Exercise details: Copy, from the entries below, each line in which the string "Translation" appears.

Provided data:
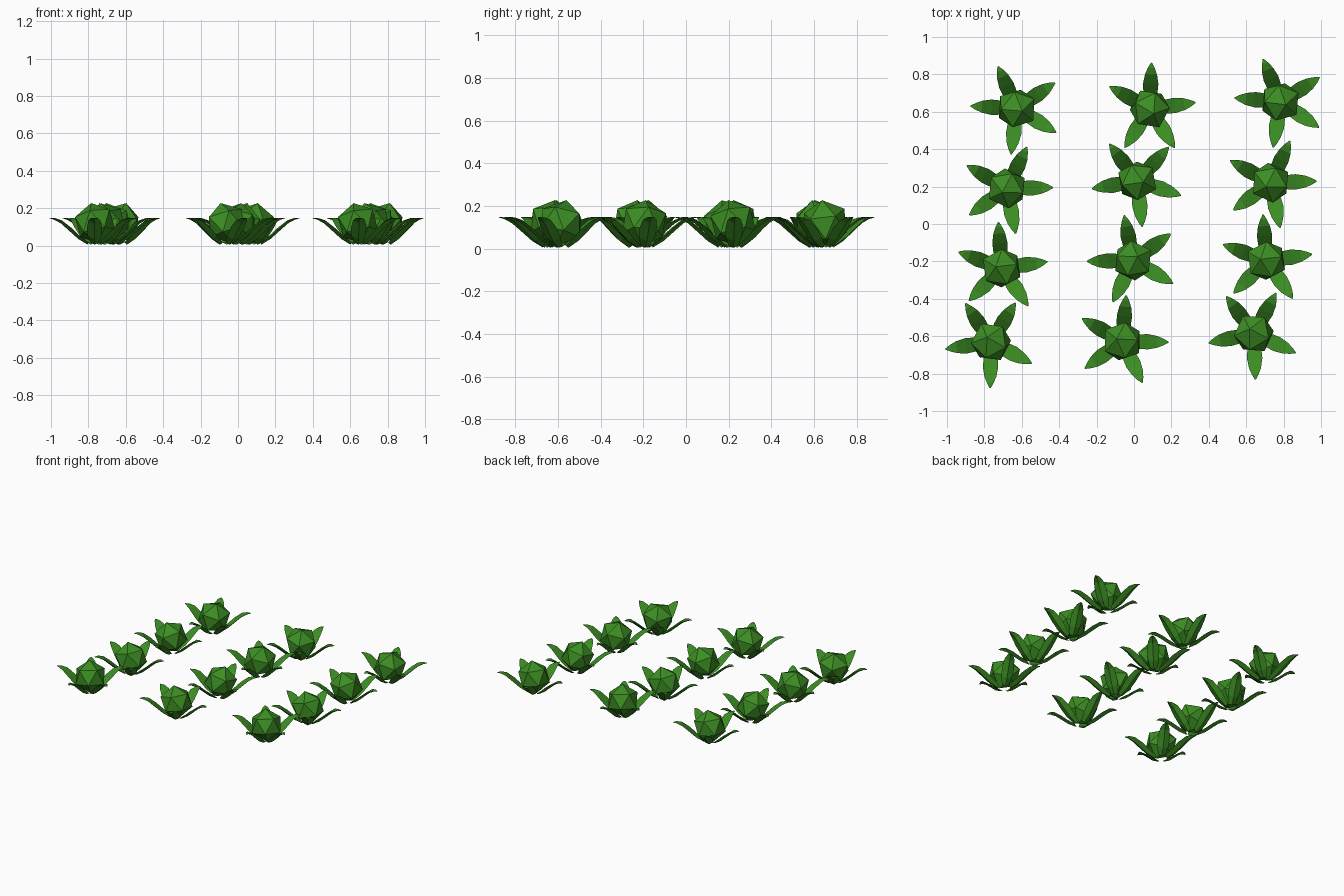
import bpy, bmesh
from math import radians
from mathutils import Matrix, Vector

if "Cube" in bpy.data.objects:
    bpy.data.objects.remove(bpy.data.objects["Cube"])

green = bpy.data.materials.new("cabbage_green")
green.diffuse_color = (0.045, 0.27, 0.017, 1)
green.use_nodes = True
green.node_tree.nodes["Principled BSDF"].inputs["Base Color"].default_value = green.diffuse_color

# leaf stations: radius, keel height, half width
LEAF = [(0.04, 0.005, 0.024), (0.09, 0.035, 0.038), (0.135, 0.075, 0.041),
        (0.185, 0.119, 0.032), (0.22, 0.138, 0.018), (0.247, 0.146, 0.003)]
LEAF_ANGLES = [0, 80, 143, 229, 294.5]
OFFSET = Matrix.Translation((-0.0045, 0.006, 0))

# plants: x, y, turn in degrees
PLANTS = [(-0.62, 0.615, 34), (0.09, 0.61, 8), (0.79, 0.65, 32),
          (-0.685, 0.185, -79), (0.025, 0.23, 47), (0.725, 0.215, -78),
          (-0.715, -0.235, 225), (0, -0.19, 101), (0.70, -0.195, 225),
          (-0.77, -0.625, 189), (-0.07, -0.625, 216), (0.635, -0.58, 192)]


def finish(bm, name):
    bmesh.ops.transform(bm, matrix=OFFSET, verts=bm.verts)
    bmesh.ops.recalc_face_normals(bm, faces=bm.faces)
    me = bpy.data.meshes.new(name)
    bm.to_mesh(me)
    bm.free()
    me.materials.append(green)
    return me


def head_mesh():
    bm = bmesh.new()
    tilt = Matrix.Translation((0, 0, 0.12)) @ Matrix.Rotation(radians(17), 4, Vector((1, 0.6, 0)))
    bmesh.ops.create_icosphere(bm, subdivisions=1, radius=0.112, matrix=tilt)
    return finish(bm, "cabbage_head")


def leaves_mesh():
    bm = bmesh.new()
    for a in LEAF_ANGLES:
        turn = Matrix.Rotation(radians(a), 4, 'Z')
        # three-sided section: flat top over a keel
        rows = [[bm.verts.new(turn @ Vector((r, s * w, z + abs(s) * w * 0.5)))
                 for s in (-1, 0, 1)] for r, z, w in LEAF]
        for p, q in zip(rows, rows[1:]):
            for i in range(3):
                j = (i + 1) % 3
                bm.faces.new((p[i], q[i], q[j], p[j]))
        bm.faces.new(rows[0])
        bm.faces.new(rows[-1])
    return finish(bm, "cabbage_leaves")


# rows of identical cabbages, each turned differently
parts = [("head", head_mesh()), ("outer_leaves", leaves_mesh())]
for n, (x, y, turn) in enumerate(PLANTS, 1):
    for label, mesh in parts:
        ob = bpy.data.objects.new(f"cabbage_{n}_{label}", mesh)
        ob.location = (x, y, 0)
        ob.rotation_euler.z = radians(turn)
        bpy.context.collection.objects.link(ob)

Solution to this exercise:
OFFSET = Matrix.Translation((-0.0045, 0.006, 0))
    tilt = Matrix.Translation((0, 0, 0.12)) @ Matrix.Rotation(radians(17), 4, Vector((1, 0.6, 0)))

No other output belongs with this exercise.